Seriously, though, this can't be what Spicer's dream looked like in his mind. He put up with the embarrassment of the “My Little Pony” episode — offering that ridiculous defense only to have the Trump campaign admit to plagiarism later — and was rewarded with the most prestigious spokesperson gig in politics. Having proved his loyalty over and over during the race, Spicer surely thought President Trump would not make a habit of humiliating him after the election was won.

Yet Trump sent Spicer to the podium on Saturday to peddle a fabulous, easily disproven lie about the size of the president's Inauguration Day crowd. Trump basically told Spicer to stand in front of a group of journalists, whose respect he needs to do his job effectively, and discredit himself on his first full day in the White House.

To top it off, Trump then complained that Spicer didn't sell the lie well enough, according to New York magazine's Gabriel Sherman. Spicer's is the definition of a thankless job.

Trump also undercut Spicer a week before the inauguration when the billionaire held his first news conference in 168 days. It was the morning after CNN broke the news that top intelligence chiefs had briefed Trump and former president Barack Obama on unproven claims that Russia had attempted to compromise Trump. Making introductory remarks before Trump stepped to the microphone, Spicer reflexively lashed out at the press.

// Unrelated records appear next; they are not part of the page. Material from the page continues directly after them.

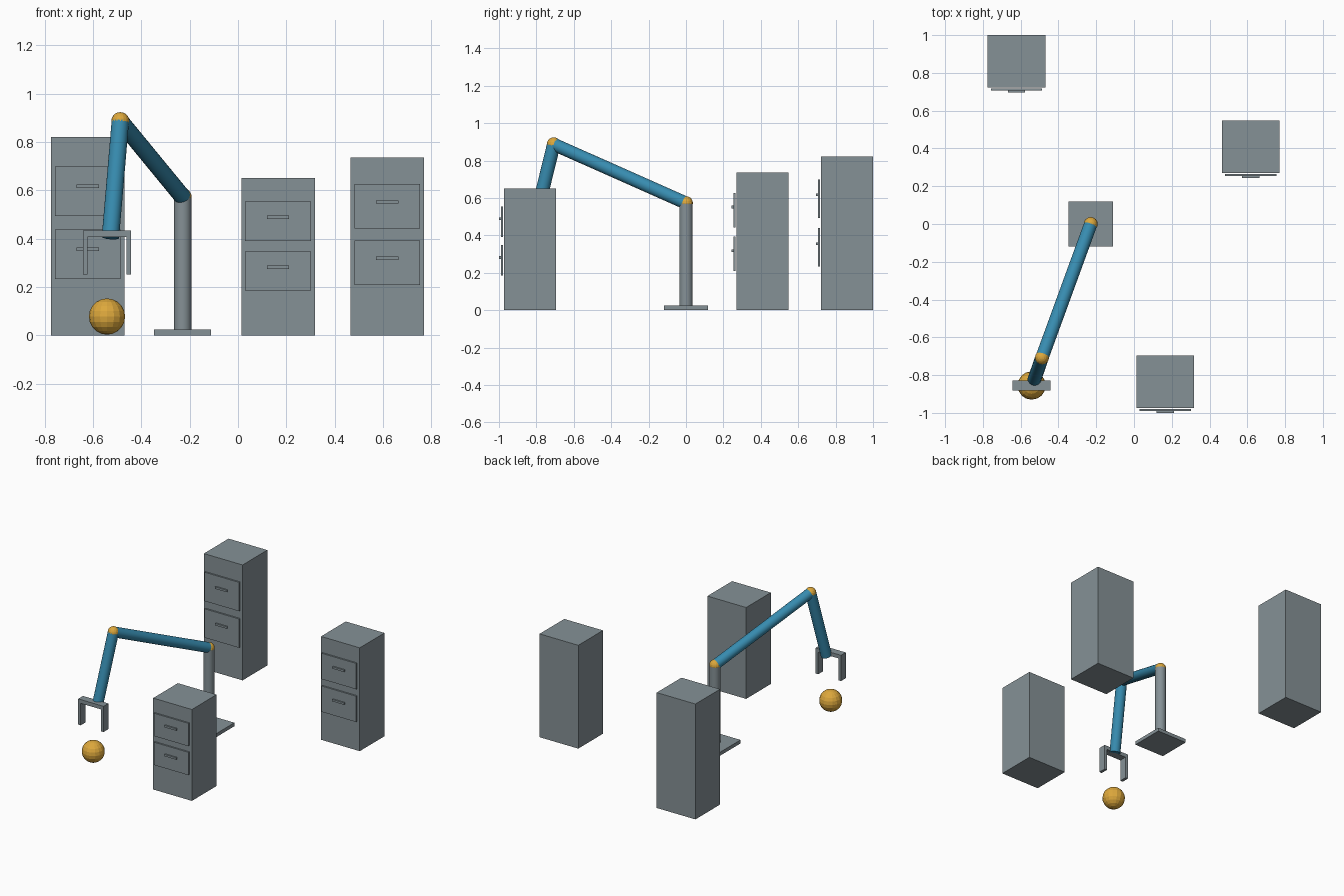
import bpy, bmesh
from mathutils import Vector

if "Cube" in bpy.data.objects:
    bpy.data.objects.remove(bpy.data.objects["Cube"])


def material(name, rgb):
    m = bpy.data.materials.new(name)
    m.diffuse_color = (*rgb, 1)
    m.use_nodes = True
    m.node_tree.nodes["Principled BSDF"].inputs["Base Color"].default_value = m.diffuse_color
    return m


GREY = material("steel grey", (0.235, 0.283, 0.305))
BLUE = material("arm blue", (0.038, 0.26, 0.43))
GOLD = material("golden yellow", (0.72, 0.39, 0.045))


def finish(name, bm, mat):
    me = bpy.data.meshes.new(name)
    bm.to_mesh(me)
    bm.free()
    me.materials.append(mat)
    ob = bpy.data.objects.new(name, me)
    bpy.context.collection.objects.link(ob)
    return ob


def box(name, x, y, z, mat=GREY):
    """Box from (min, max) pairs along each axis."""
    bm = bmesh.new()
    bmesh.ops.create_cube(bm, size=1)
    for v in bm.verts:
        v.co = [lo + (c + 0.5) * (hi - lo) for c, (lo, hi) in zip(v.co, (x, y, z))]
    return finish(name, bm, mat)


def rod(name, a, b, radius, mat):
    """Smooth cylinder between two points."""
    a, b = Vector(a), Vector(b)
    bm = bmesh.new()
    bmesh.ops.create_cone(bm, cap_ends=True, segments=24, radius1=radius,
                          radius2=radius, depth=(b - a).length)
    ob = finish(name, bm, mat)
    ob.location = (a + b) / 2
    ob.rotation_mode = 'QUATERNION'
    ob.rotation_quaternion = (b - a).to_track_quat('Z', 'Y')
    bpy.ops.object.select_all(action='DESELECT')
    ob.select_set(True)
    bpy.context.view_layer.objects.active = ob
    bpy.ops.object.shade_smooth_by_angle()


def ball(name, centre, radius):
    bm = bmesh.new()
    bmesh.ops.create_uvsphere(bm, u_segments=16, v_segments=10, radius=radius)
    finish(name, bm, GOLD).location = centre


def cabinet(name, cx, front, h):
    """Two-drawer cabinet; drawer heights scale with the cabinet."""
    box(name + "_body", (cx - 0.1525, cx + 0.1525), (front, front + 0.278), (0, h))
    for label, mid in (("upper", 0.726), ("lower", 0.409)):
        z, half = mid * h, 0.125 * h
        box(f"{name}_{label}_drawer", (cx - 0.136, cx + 0.136),
            (front - 0.016, front - 0.005), (z - half, z + half))
        z += 0.024 * h
        box(f"{name}_{label}_handle", (cx - 0.046, cx + 0.046),
            (front - 0.026, front - 0.012), (z - 0.007, z + 0.007))


cabinet("tall_cabinet", -0.622, 0.722, 0.822)
cabinet("short_cabinet", 0.166, -0.974, 0.651)
cabinet("middle_cabinet", 0.618, 0.270, 0.736)

# Arm: base, post, two links and ball joints
SHOULDER = (-0.229, 0.0, 0.573)
ELBOW = (-0.487, -0.707, 0.887)
WRIST = (-0.528, -0.825, 0.406)
box("arm_base", (-0.347, -0.111), (-0.118, 0.118), (0, 0.025))
rod("arm_post", (-0.229, 0, 0.02), SHOULDER, 0.036, GREY)
rod("upper_arm", SHOULDER, ELBOW, 0.035, BLUE)
rod("forearm", ELBOW, WRIST, 0.036, BLUE)
ball("shoulder_joint", SHOULDER, 0.037)
ball("elbow_joint", ELBOW, 0.037)

# Gripper above the ball it reaches for
GX, GY = -0.542, -0.855
box("gripper_palm", (GX - 0.1, GX + 0.1), (GY - 0.027, GY + 0.027), (0.408, 0.435))
for label, s in (("left", -1), ("right", 1)):
    box(label + "_gripper_finger", (GX + s * 0.09 - 0.01, GX + s * 0.09 + 0.01),
        (GY - 0.027, GY + 0.027), (0.252, 0.41))
ball("target_ball", (GX, GY, 0.078), 0.075)
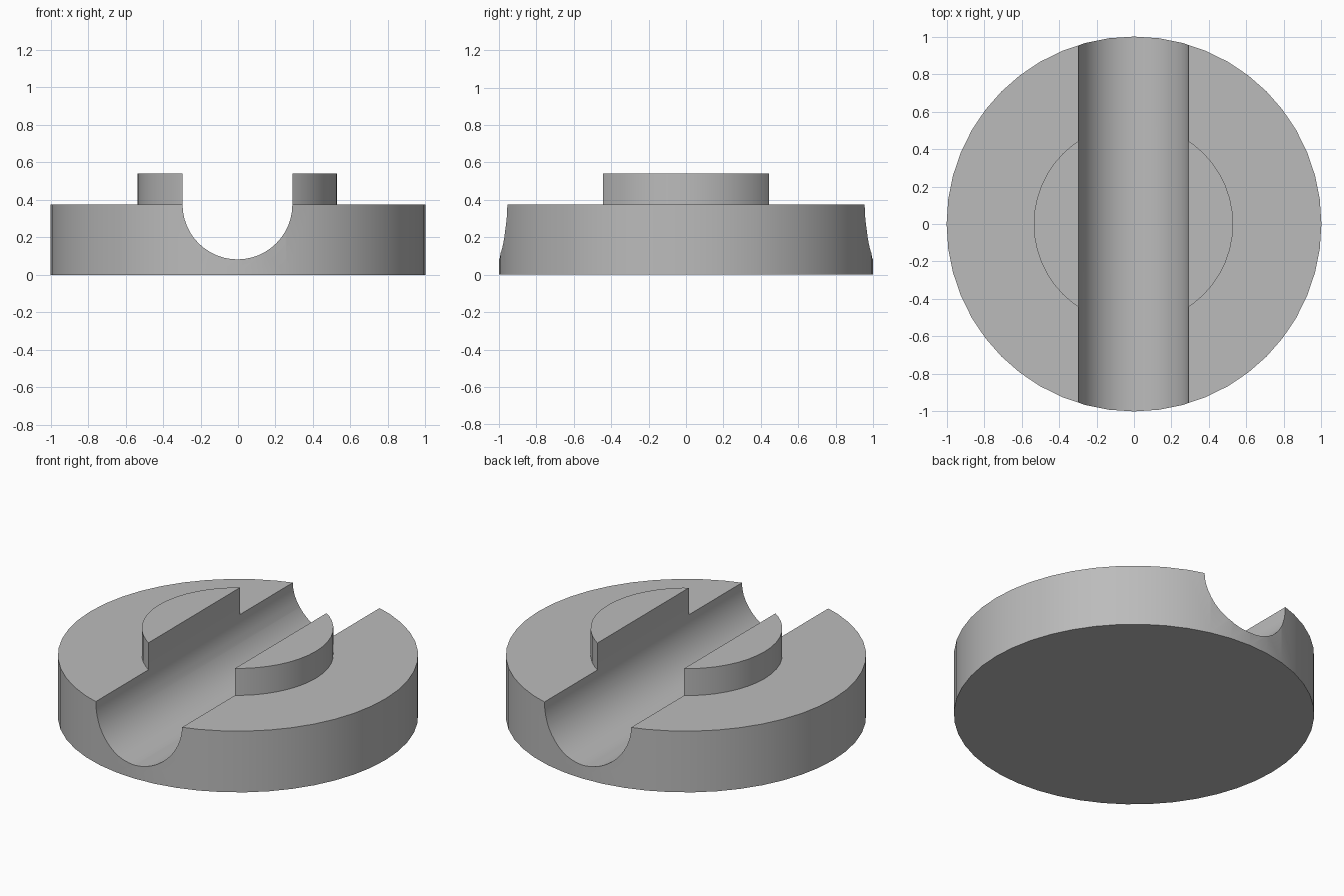
import bpy, bmesh
from math import radians, pi, sin, cos

# Remove the default object
cube = bpy.data.objects.get("Cube")
if cube:
    bpy.data.objects.remove(cube, do_unlink=True)

BASE_R, BASE_H = 1.0, 0.375
BOSS_R, BOSS_H = 0.532, 0.54
GROOVE_R, GROOVE_X = 0.293, -0.003

grey = bpy.data.materials.new("plain_grey")
grey.use_nodes = True
colour = (0.5, 0.5, 0.5, 1)
grey.diffuse_color = colour
grey.node_tree.nodes["Principled BSDF"].inputs["Base Color"].default_value = colour


def make_object(name, bm):
    bmesh.ops.recalc_face_normals(bm, faces=bm.faces)
    mesh = bpy.data.meshes.new(name)
    bm.to_mesh(mesh)
    bm.free()
    mesh.materials.append(grey)
    obj = bpy.data.objects.new(name, mesh)
    bpy.context.collection.objects.link(obj)
    return obj


def ring(bm, radius, z, steps, cx=0):
    return [bm.verts.new((cx + radius * cos(2 * pi * i / steps),
                          radius * sin(2 * pi * i / steps), z)) for i in range(steps)]


# Stepped round body: wide base disc with a smaller boss on top
bm = bmesh.new()
steps = 48
rings = [ring(bm, BASE_R, 0, steps), ring(bm, BASE_R, BASE_H, steps),
         ring(bm, BOSS_R, BASE_H, steps, GROOVE_X), ring(bm, BOSS_R, BOSS_H, steps, GROOVE_X)]
for low, high in zip(rings, rings[1:]):
    for i in range(steps):
        j = (i + 1) % steps
        bm.faces.new((low[i], low[j], high[j], high[i]))
bm.faces.new(rings[0])
bm.faces.new(rings[-1])
body = make_object("grooved_base", bm)

# U-shaped cutter running front to back
bm = bmesh.new()
arc = 24
outline = [(GROOVE_X - GROOVE_R * cos(pi * i / arc), BASE_H - GROOVE_R * sin(pi * i / arc))
           for i in range(arc + 1)]
outline += [(GROOVE_X + GROOVE_R, 1), (GROOVE_X - GROOVE_R, 1)]
face = bm.faces.new([bm.verts.new((x, -1.2, z)) for x, z in outline])
swept = bmesh.ops.extrude_face_region(bm, geom=[face])["geom"]
bmesh.ops.translate(bm, vec=(0, 2.4, 0),
                    verts=[v for v in swept if isinstance(v, bmesh.types.BMVert)])
cutter = make_object("groove_cutter", bm)

# Cut the groove, then remove the cutter
cut = body.modifiers.new("groove", "BOOLEAN")
cut.operation = "DIFFERENCE"
cut.solver = "EXACT"
cut.object = cutter
bpy.ops.object.select_all(action="DESELECT")
body.select_set(True)
bpy.context.view_layer.objects.active = body
bpy.ops.object.modifier_apply(modifier=cut.name)
bpy.data.objects.remove(cutter, do_unlink=True)

# Smooth the round walls and keep the rims sharp
bpy.ops.object.shade_smooth_by_angle(angle=radians(30))
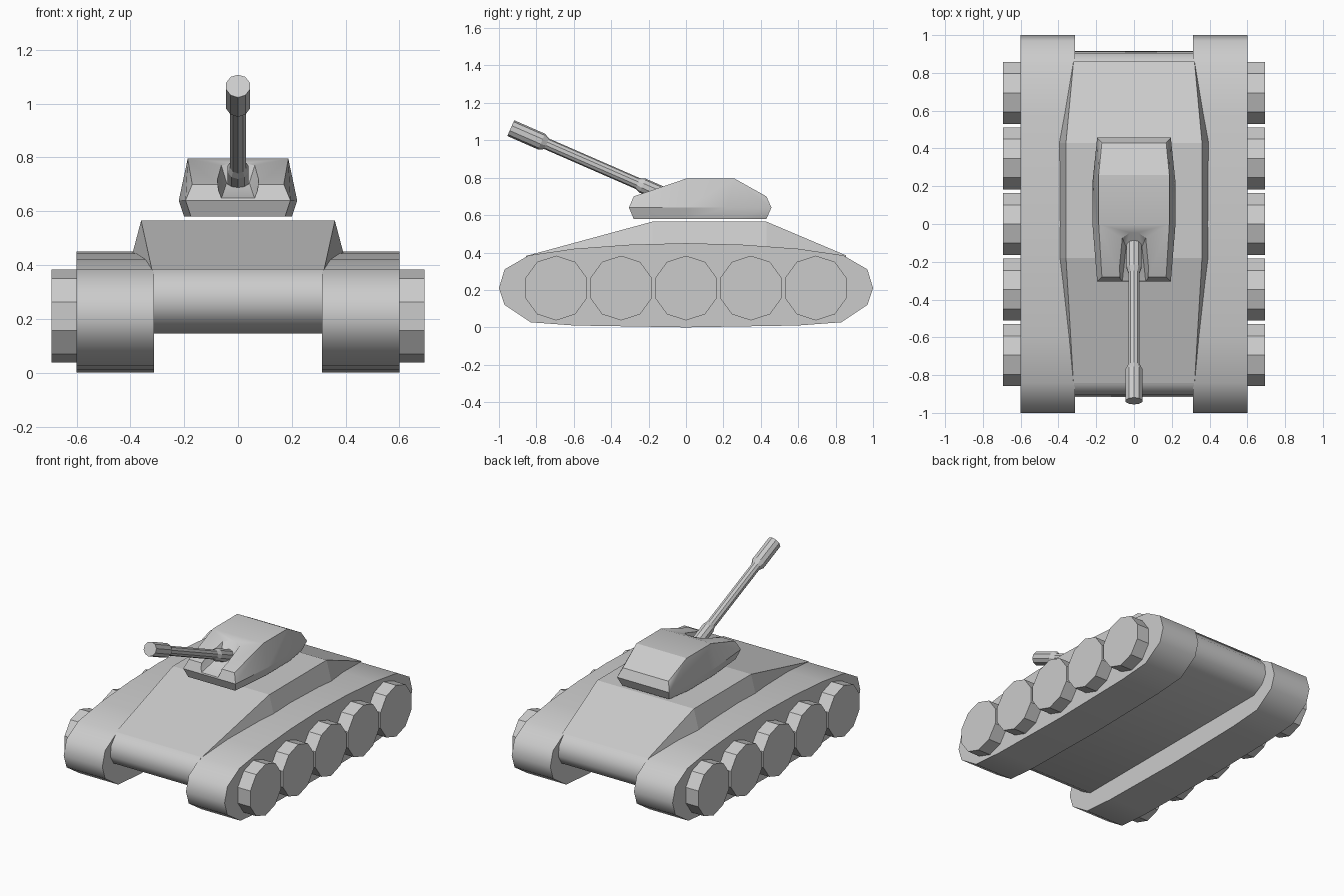
import bpy, bmesh
from math import sin, cos, pi, radians
from mathutils import Vector

if "Cube" in bpy.data.objects:
    bpy.data.objects.remove(bpy.data.objects["Cube"])


def finish(name, bm, smooth=None):
    bmesh.ops.recalc_face_normals(bm, faces=bm.faces)
    me = bpy.data.meshes.new(name)
    bm.to_mesh(me)
    bm.free()
    ob = bpy.data.objects.new(name, me)
    bpy.context.collection.objects.link(ob)
    if smooth:
        shade(me, smooth)
    return ob


def shade(me, angle):
    me.shade_smooth()
    me.set_sharp_from_angle(angle=radians(angle))


def extrude_x(name, profile, x0, x1, smooth=None):
    """Extrude a (y, z) outline between two x positions."""
    bm = bmesh.new()
    a = [bm.verts.new((x0, y, z)) for y, z in profile]
    b = [bm.verts.new((x1, y, z)) for y, z in profile]
    bm.faces.new(a)
    bm.faces.new(b)
    n = len(a)
    for i in range(n):
        j = (i + 1) % n
        bm.faces.new((a[i], a[j], b[j], b[i]))
    return finish(name, bm, smooth)


def hull_mirrored(name, half, smooth=None):
    """Convex solid through points mirrored over x = 0."""
    bm = bmesh.new()
    for x, y, z in half:
        bm.verts.new((x, y, z))
        if x:
            bm.verts.new((-x, y, z))
    bmesh.ops.convex_hull(bm, input=bm.verts)
    loose = [v for v in bm.verts if not v.link_faces]
    bmesh.ops.delete(bm, geom=loose, context='VERTS')
    bmesh.ops.dissolve_limit(bm, angle_limit=radians(1), verts=bm.verts, edges=bm.edges)
    return finish(name, bm, smooth)


# Tracks: rounded long outline, mirrored front to back
front = [(0, 0), (-.60, .01), (-.83, .027), (-.97, .12), (-1, .21),
         (-.97, .31), (-.84, .385), (-.60, .42), (-.30, .442), (0, .45)]
track = front + [(-y, z) for y, z in front[-2:0:-1]]
# Road wheels: ten sides, corner up
wheel = [(.173 * sin(i * pi / 5), .21 + .173 * cos(i * pi / 5)) for i in range(10)]
for side, s in (("left", -1), ("right", 1)):
    extrude_x(f"track_{side}", track, s * .312, s * .60, 50)
    for k in range(5):
        yc = (k - 2) * .347
        extrude_x(f"wheel_{side}_{k + 1}", [(y + yc, z) for y, z in wheel],
                  s * .59, s * .693)

# Lower hull with rounded nose and tail
nose = [(-.80, .145), (-.88, .19), (-.915, .25), (-.905, .32), (-.85, .385)]
extrude_x("lower_hull", nose + [(-y, z) for y, z in reversed(nose)], -.318, .318, 50)

# Sloped upper hull
hull_mirrored("upper_hull", [
    (.36, -.18, .565), (.36, .43, .565),
    (.32, -.85, .383), (.408, -.18, .383), (.408, .43, .383), (.32, .86, .383)])

# Turret body
turret = hull_mirrored("turret", [
    (.175, -.28, .58), (.20, 0, .58), (.20, .26, .58), (.175, .43, .58),
    (.195, -.305, .64), (.22, 0, .64), (.22, .22, .64), (.195, .457, .64),
    (.17, -.28, .70), (.17, .43, .70),
    (.187, 0, .795), (.187, .26, .795)])

# Gun slot cut into the turret front
slot = hull_mirrored("gun_slot_cutter", [
    (.09, -.36, .86), (.09, -.01, .86), (0, .035, .86),
    (.068, -.36, .63), (.042, -.12, .705)])
slot.hide_render = True
mod = turret.modifiers.new("slot", 'BOOLEAN')
mod.operation = 'DIFFERENCE'
mod.solver = 'EXACT'
mod.object = slot
dg = bpy.context.evaluated_depsgraph_get()
cut = bpy.data.meshes.new_from_object(turret.evaluated_get(dg))
turret.modifiers.clear()
turret.data = cut
shade(cut, 28)
bpy.data.objects.remove(slot)

# Gun: stepped ten-sided tube from muzzle back into the turret
tip = Vector((0, -.937, 1.065))
axis = Vector((0, .917, -.40)).normalized()
up = Vector((1, 0, 0)).cross(axis)
steps = [(0, .046), (.18, .046), (.21, .031), (.74, .031), (.77, .041), (.93, .041)]
bm = bmesh.new()
rings = []
for d, r in steps:
    rings.append([bm.verts.new(tip + axis * d + r * (
        Vector((1, 0, 0)) * sin(i * pi / 5) + up * cos(i * pi / 5))) for i in range(10)])
for a, b in zip(rings, rings[1:]):
    for i in range(10):
        j = (i + 1) % 10
        bm.faces.new((a[i], a[j], b[j], b[i]))
bm.faces.new(rings[0])
bm.faces.new(rings[-1])
finish("gun_barrel", bm)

“For all the talk lately about fake news, this political witch hunt by some in the media is based on some of the most flimsy reporting and is frankly shameful and disgraceful,” Spicer said.

Trump then said the opposite: “I just want to compliment many of the people in the room. I have great respect for the news and great respect for freedom of the press and all of that. But I will tell you, there were some news organizations, with all that was just said, that were so professional — so incredibly professional — that I've just gone up a notch as to what I think of you. Okay?”

Hey, how about a heads-up next time? Spicer had to be thinking. Maybe let me know that you're not going to do your usual, slam-the-media-for-everything bit, so that I don't look like a dope who's not on the same page as the boss.

It's still early, but Trump has shown no sign of changing. The president appears not to care about the reputation of his press secretary. The question is how long Spicer will put up with this.